For years the mainstream “experts” were wrong in the identification of the main causes leading to deforestation and they were thus equally wrong in the solutions they put forward to save the forests. According to them, one of the main causes of deforestation was the use of fuelwood by “the poor”. Their solution was thus to put in place eucalyptus plantations to provide “the poor” with firewood. According to them, people living in the forests were responsible for deforestation and therefore needed to be removed from the forest in order to protect the latter from the former. People were thus expelled from their homelands under the pretence of protecting the forests. This simplistic “blame the poor” approach did not even come up with the solution that if the poor were the main cause of deforestation, then all efforts should be focused on the eradication of poverty. Instead, major efforts were dedicated to eradicate the poor from the forests!

While those experts were hard at work, so were the true agents of deforestation. Logging companies continued to log –legally and illegally. Dam builders continued damming the rivers and covering millions of hectares of forests under the dams’ reservoirs. Mangrove forests continued to disappear at the hands of industrial shrimp farmers. Export-oriented agricultural crops and cattle raising cleared increasing areas of forests. Industrial tree plantations –pulpwood, timber, oil-palm and others– resulted in the substitution of vast areas of diverse forests by alien tree monocultures. Mining and oil companies continued to destroy and pollute the forests.

All those processes have resulted –and still result– in severe local and global environmental impacts and all those impacts result in human suffering. Millions of people either live in the forest or their livelihoods depend on the forest. Deforestation thus generates poverty, simply because all those millions of people are deprived of their livelihoods once the forest disappears or once they are “resettled” elsewhere. It also generates widespread human rights abuses and many people have been killed –and are still being killed– for defending their rights and for protecting the same forests that the world’s governments declare to seek to protect.

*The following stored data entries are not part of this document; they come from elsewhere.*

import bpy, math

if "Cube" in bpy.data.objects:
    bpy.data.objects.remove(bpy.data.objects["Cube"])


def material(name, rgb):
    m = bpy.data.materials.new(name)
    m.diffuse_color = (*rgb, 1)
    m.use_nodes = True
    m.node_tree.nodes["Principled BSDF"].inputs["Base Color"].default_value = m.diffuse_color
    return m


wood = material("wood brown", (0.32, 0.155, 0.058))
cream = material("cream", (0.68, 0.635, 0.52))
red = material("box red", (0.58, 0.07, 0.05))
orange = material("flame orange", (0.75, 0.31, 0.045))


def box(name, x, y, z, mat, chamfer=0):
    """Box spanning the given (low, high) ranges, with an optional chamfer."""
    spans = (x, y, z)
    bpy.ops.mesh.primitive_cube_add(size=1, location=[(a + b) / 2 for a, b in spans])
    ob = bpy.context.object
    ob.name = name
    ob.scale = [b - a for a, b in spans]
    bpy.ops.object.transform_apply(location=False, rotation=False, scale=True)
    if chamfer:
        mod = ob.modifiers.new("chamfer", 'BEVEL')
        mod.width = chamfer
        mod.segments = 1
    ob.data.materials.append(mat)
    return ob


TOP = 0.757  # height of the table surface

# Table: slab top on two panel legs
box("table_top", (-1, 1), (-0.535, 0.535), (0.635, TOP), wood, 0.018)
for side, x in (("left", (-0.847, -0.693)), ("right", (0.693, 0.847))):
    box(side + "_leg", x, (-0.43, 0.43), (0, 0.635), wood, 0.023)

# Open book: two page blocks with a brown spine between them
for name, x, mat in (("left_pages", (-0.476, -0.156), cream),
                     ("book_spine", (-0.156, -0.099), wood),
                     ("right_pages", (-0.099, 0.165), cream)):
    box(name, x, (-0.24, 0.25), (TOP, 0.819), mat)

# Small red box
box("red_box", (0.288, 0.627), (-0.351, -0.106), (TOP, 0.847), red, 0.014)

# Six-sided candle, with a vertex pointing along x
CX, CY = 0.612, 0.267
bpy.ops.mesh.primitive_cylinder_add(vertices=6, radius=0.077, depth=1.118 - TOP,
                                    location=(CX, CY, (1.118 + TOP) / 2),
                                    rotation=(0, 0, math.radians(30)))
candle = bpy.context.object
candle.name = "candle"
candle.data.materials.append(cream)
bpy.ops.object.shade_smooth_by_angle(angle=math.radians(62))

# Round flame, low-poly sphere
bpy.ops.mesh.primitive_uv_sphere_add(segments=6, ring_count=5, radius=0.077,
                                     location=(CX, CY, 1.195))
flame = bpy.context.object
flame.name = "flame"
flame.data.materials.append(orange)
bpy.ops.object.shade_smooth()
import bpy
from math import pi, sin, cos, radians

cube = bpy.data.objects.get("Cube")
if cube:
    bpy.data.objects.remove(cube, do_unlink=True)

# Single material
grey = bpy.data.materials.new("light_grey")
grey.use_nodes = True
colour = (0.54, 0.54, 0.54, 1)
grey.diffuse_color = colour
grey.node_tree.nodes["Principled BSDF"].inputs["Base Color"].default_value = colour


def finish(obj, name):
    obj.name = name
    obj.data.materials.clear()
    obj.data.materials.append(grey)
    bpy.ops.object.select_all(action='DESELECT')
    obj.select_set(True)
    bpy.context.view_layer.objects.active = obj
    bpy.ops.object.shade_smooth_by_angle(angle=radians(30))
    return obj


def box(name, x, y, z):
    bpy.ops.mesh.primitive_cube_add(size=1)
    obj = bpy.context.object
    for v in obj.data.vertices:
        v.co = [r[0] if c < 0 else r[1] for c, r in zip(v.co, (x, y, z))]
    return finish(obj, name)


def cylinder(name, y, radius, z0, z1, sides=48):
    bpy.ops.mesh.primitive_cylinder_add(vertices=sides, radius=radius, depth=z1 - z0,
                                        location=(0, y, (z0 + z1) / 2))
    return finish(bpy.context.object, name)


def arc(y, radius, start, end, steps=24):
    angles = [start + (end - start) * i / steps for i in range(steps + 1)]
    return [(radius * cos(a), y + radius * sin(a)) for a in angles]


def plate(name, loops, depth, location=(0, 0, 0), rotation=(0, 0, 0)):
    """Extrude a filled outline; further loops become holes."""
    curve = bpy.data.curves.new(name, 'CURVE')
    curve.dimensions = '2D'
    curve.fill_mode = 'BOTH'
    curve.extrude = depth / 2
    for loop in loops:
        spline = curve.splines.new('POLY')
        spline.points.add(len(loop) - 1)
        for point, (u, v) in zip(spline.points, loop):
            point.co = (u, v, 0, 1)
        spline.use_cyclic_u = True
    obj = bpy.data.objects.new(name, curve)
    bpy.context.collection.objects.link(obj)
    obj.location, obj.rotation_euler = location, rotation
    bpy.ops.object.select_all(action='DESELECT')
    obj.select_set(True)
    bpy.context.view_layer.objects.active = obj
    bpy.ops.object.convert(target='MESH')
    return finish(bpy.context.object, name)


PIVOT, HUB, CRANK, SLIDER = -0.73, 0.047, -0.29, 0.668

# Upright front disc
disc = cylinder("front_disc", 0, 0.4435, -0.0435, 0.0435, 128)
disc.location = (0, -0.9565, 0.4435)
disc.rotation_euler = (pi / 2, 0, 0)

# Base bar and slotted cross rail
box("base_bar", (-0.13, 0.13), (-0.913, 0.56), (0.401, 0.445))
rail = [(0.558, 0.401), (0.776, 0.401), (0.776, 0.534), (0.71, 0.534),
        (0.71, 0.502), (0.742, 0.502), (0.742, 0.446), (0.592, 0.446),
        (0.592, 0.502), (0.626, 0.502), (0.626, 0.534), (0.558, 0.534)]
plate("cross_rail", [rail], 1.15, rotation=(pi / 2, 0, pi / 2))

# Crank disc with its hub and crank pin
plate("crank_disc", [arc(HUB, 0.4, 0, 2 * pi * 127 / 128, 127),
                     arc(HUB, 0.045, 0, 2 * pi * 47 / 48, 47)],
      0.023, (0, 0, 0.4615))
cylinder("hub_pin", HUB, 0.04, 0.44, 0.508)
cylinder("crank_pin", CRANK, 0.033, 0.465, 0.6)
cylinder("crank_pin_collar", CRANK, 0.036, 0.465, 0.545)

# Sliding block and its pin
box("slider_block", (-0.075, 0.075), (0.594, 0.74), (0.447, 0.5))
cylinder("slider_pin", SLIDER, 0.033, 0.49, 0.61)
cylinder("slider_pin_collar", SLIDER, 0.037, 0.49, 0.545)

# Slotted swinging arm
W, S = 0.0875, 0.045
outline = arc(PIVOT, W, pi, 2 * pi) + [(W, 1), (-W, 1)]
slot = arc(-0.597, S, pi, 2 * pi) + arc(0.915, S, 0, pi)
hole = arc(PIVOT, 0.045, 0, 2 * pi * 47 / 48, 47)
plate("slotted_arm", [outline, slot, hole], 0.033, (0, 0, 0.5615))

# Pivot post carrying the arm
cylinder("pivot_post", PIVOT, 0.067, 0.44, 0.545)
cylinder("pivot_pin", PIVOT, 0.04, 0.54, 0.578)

However, it would be wrong to highlight only direct causes of deforestation such as logging, shrimp farming, plantations, dams and so on. It is important to go deeper into the matter and to realize that behind those causes are other –underlying– which constitute the root cause of the problem. Among these is the issue of overconsumption in the North, which results in an ever increasing demand of cheap raw materials –wood, oil, minerals, etc.– and equally cheap farm products such as soy beans, meat or shrimps. Making supply of those commodities possible are crucial actors such as the IMF, World Bank, Regional Development Banks, Northern consultancies, export-credit agencies, bilateral “aid” agencies. And in between are corrupt government officials and equally corrupt northern and corporate corruptors. The end result is deforestation and the violation of the rights of local peoples.

This issue of the WRM bulletin includes –as most of the previous ones– many of the typical situations, where forests are under threat because of the combined action of actors such as governments, corporations, multilateral and bilateral agencies, while they are being protected by indigenous and other local peoples. Reality is thus showing that it is not the “poor” who are destroying the forest, but very powerful interests –local and transnational. Protecting the forests therefore implies supporting local peoples’ struggles for their rights while at the same time working to generate conditions to address the root causes of deforestation at both the national and international levels. Only when that happens, forests will be saved and forest and forest-dependent peoples will be able to live in peace and harmony with nature.